- Nuts (macadamia nuts, almonds, pecans, brazil nuts)
- Soft cheese with celery
- Veggies with blue-cheese dressing dip
Want more on snacks? See 5 Keto-Friendly Foods to Carry with You
Because the ketogenic diet is a natural diuretic, it’s very important to replenish the water and electrolytes you are losing. Staying hydrated will help combat the “keto flu” (learn more about that here) and avoid early keto symptoms of muscle cramps, headaches, and fatigue, all of which are signs of suffering from electrolyte imbalances. Zero-calorie soda is not included in the list below because many artificial sweeteners aren’t good for you, and some diet drinks contain sugar alternatives that can kick you out of ketosis (learn more on that here); plus, all of them perpetuate the craving for sugar, which is something you will otherwise joyfully lose on a keto diet.
- Bone broth
- Bulletproof coffee
- Sparkling water
Can you drink alcohol on a keto diet? Yes, if you do so in moderation, stick with keto-friendly libations, and factor them into your macros. Generally speaking, hard alcohol is okay (clear alcohols like vodka and gin are best), low-carb beer is fine, and you can even raise a glass of dry red or white wine or dry sparkling wine (brut). Your best bet for mixed drinks is sparkling water and a squeeze or two of lime or lemon. Just be sure you don’t overdo it. Moderation really is key here.
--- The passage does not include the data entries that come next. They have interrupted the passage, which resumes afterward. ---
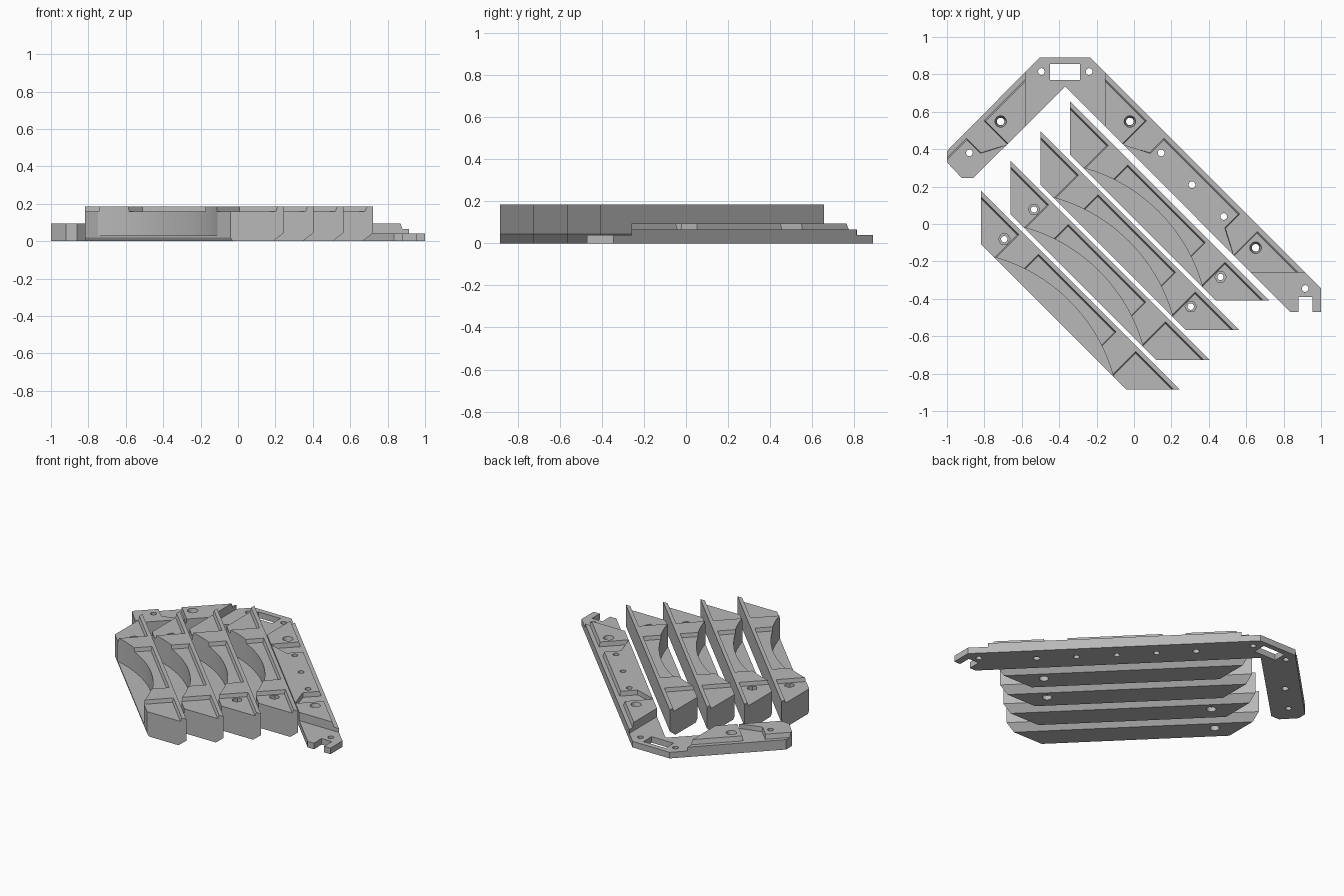
import bpy
import bmesh
import math

cube = bpy.data.objects.get("Cube")
if cube:
    bpy.data.objects.remove(cube, do_unlink=True)

grey = bpy.data.materials.new("plain_grey")
grey.use_nodes = True
colour = (0.48, 0.48, 0.48, 1)
grey.diffuse_color = colour
grey.node_tree.nodes["Principled BSDF"].inputs["Base Color"].default_value = colour

ROOT = math.sqrt(0.5)
MIRROR_X = -0.367          # symmetry line of the bracket corner


def diag(u, v):
    """u runs along the diagonal bars, v across them."""
    return ((u + v) * ROOT, (v - u) * ROOT)


def mirrored(u, v):
    x, y = diag(u, v)
    return (2 * MIRROR_X - x, y)


def loft(name, start, end):
    """Solid between two matching rings of points."""
    bm = bmesh.new()
    a = [bm.verts.new(p) for p in start]
    b = [bm.verts.new(p) for p in end]
    bm.faces.new(a)
    bm.faces.new(b)
    for i in range(len(a)):
        j = (i + 1) % len(a)
        bm.faces.new((a[i], a[j], b[j], b[i]))
    bmesh.ops.recalc_face_normals(bm, faces=bm.faces)
    mesh = bpy.data.meshes.new(name)
    bm.to_mesh(mesh)
    bm.free()
    obj = bpy.data.objects.new(name, mesh)
    bpy.context.collection.objects.link(obj)
    return obj


def slab(outline, z0, z1, top=None):
    """Cutter with an optional different outline at the top."""
    return loft("cutter", [(x, y, z0) for x, y in outline],
                [(x, y, z1) for x, y in (top or outline)])


def box(x0, x1, y0, y1, z0, z1):
    return slab([(x0, y0), (x1, y0), (x1, y1), (x0, y1)], z0, z1)


def ring(centre, r, sides):
    return [(centre[0] + r * math.cos(math.tau * i / sides),
             centre[1] + r * math.sin(math.tau * i / sides)) for i in range(sides)]


def drill(centre, r, z0, z1, sides=24, r_top=None):
    return slab(ring(centre, r, sides), z0, z1, ring(centre, r_top or r, sides))


def carve(obj, cutters):
    """Subtract each cutter in turn, then remove it."""
    bpy.context.view_layer.objects.active = obj
    for cutter in cutters:
        cutter.hide_render = True
        mod = obj.modifiers.new("cut", 'BOOLEAN')
        mod.operation = 'DIFFERENCE'
        mod.solver = 'EXACT'
        mod.object = cutter
        bpy.ops.object.modifier_apply(modifier=mod.name)
        bpy.data.objects.remove(cutter, do_unlink=True)


def finish(obj):
    obj.data.materials.clear()
    obj.data.materials.append(grey)
    bpy.ops.object.select_all(action='DESELECT')
    obj.select_set(True)
    bpy.context.view_layer.objects.active = obj
    bpy.ops.object.shade_smooth_by_angle(angle=math.radians(25))


# Slanted bars: bevelled section, pocketed top, scooped front
SECTION = [(0.01, 0), (0, 0.02), (0, 0.185), (0.2025, 0.185), (0.2025, 0.045), (0.162, 0)]
HALF, RIB_OUT, RIB_IN, RIM = 0.55, 0.447, 0.288, 0.172
CHORD, SAG = 0.4525, 0.12
RADIUS = (CHORD ** 2 + SAG ** 2) / (2 * SAG)


def pocket(place, u0, u1, slope0, slope1):
    low = [(u0, -0.1), (u1, -0.1), (u1, RIM), (u0, RIM)]
    high = [(u0 - slope0, -0.1), (u1 + slope1, -0.1),
            (u1 + slope1, RIM + 0.012), (u0 - slope0, RIM + 0.012)]
    return slab([place(*p) for p in low], 0.16, 0.2, [place(*p) for p in high])


def build_bar(index):
    def place(u, v):
        return diag(u + 0.047, v - 0.655 + 0.225 * index)

    ends = [[(*place(s * (HALF + v), v), z) for v, z in SECTION] for s in (-1, 1)]
    bar = loft(f"slanted_bar_{index + 1}", *ends)
    side = -1 if index < 2 else 1
    hole = place(side * 0.48, 0.107)
    carve(bar, [
        pocket(place, -1, -RIB_OUT, 0, 0.008),
        pocket(place, RIB_OUT, 1, 0.008, 0),
        pocket(place, -RIB_IN, RIB_IN, 0.008, 0.008),
        drill(place(0, SAG - RADIUS), RADIUS, 0.03, 0.3, 128),
        drill(hole, 0.031, 0.1, 0.3, 6),
        drill(hole, 0.017, -0.1, 0.3),
        drill(hole, 0.028, -0.1, 0.03),
    ])
    finish(bar)


for i in range(4):
    build_bar(i)

# Corner bracket: one plate at full height, stepped down by cutting
OUTLINE = [(-1, 0.39), (-0.505, 0.89), (-0.235, 0.89), (1, -0.345), (1, -0.47),
           (0.955, -0.47), (0.955, -0.39), (0.88, -0.39), (0.88, -0.47), (0.835, -0.47),
           (-0.367, 0.735), (-0.86, 0.245), (-0.92, 0.245), (-1, 0.33)]
bracket = loft("corner_bracket", [(x, y, 0) for x, y in OUTLINE],
               [(x, y, 0.095) for x, y in OUTLINE])


def rim_step(place):
    low = [(-0.75, 0.438), (1.2, 0.438), (1.2, 0.6), (-0.75, 0.6)]
    high = [(u, v - 0.012 if v < 0.5 else v) for u, v in low]
    return slab([place(*p) for p in low], 0.065, 0.11, [place(*p) for p in high])


def notch(place, flip=False):
    def spot(u, v):
        return place(0.152 - u if flip else u, v)
    low = [(-0.343, 0.55), (-0.343, 0.2), (-0.333, 0.262), (-0.21, 0.329), (-0.21, 0.55)]
    low[1] = (-0.343, 0.257)
    high = [(u + (-0.006 if u < -0.3 else 0.006), v) for u, v in low]
    return slab([spot(*p) for p in low], 0.065, 0.11, [spot(*p) for p in high])


cutters = [
    box(-0.58, -0.155, 0.4, 1, 0.04, 0.2),        # low corner
    box(0.5, 1.2, -0.7, -0.26, 0.04, 0.2),        # low tail
    rim_step(diag), rim_step(mirrored),
    notch(diag), notch(diag, True), notch(mirrored),
    box(-0.45, -0.29, 0.77, 0.855, -0.1, 0.2),    # window slot
]
for spot in [(-0.495, 0.815), (-0.24, 0.815), (0.145, 0.38), (0.31, 0.21),
             (0.48, 0.04), (0.915, -0.345), (-0.88, 0.38)]:
    cutters.append(drill(spot, 0.018, -0.1, 0.2))
for spot in [(-0.713, 0.548), (-0.022, 0.548), (0.65, -0.127)]:
    cutters.append(drill(spot, 0.02, -0.1, 0.2))
    cutters.append(drill(spot, 0.022, 0.05, 0.11, r_top=0.034))
carve(bracket, cutters)
finish(bracket)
If you do indulge in an adult beverage, make sure you use caution, as people tend to have lower tolerances for alcohol on the ketogenic diet.
Want to know more about alcohol and keto? Go here.
It’s much easier to go keto when you have food you love to eat that’s easy to make. Fortunately, there are tons of great websites featuring keto recipes, including this one! You’ll find delicious meals that will support your ketosis and cravings for everything from Chinese food to cake!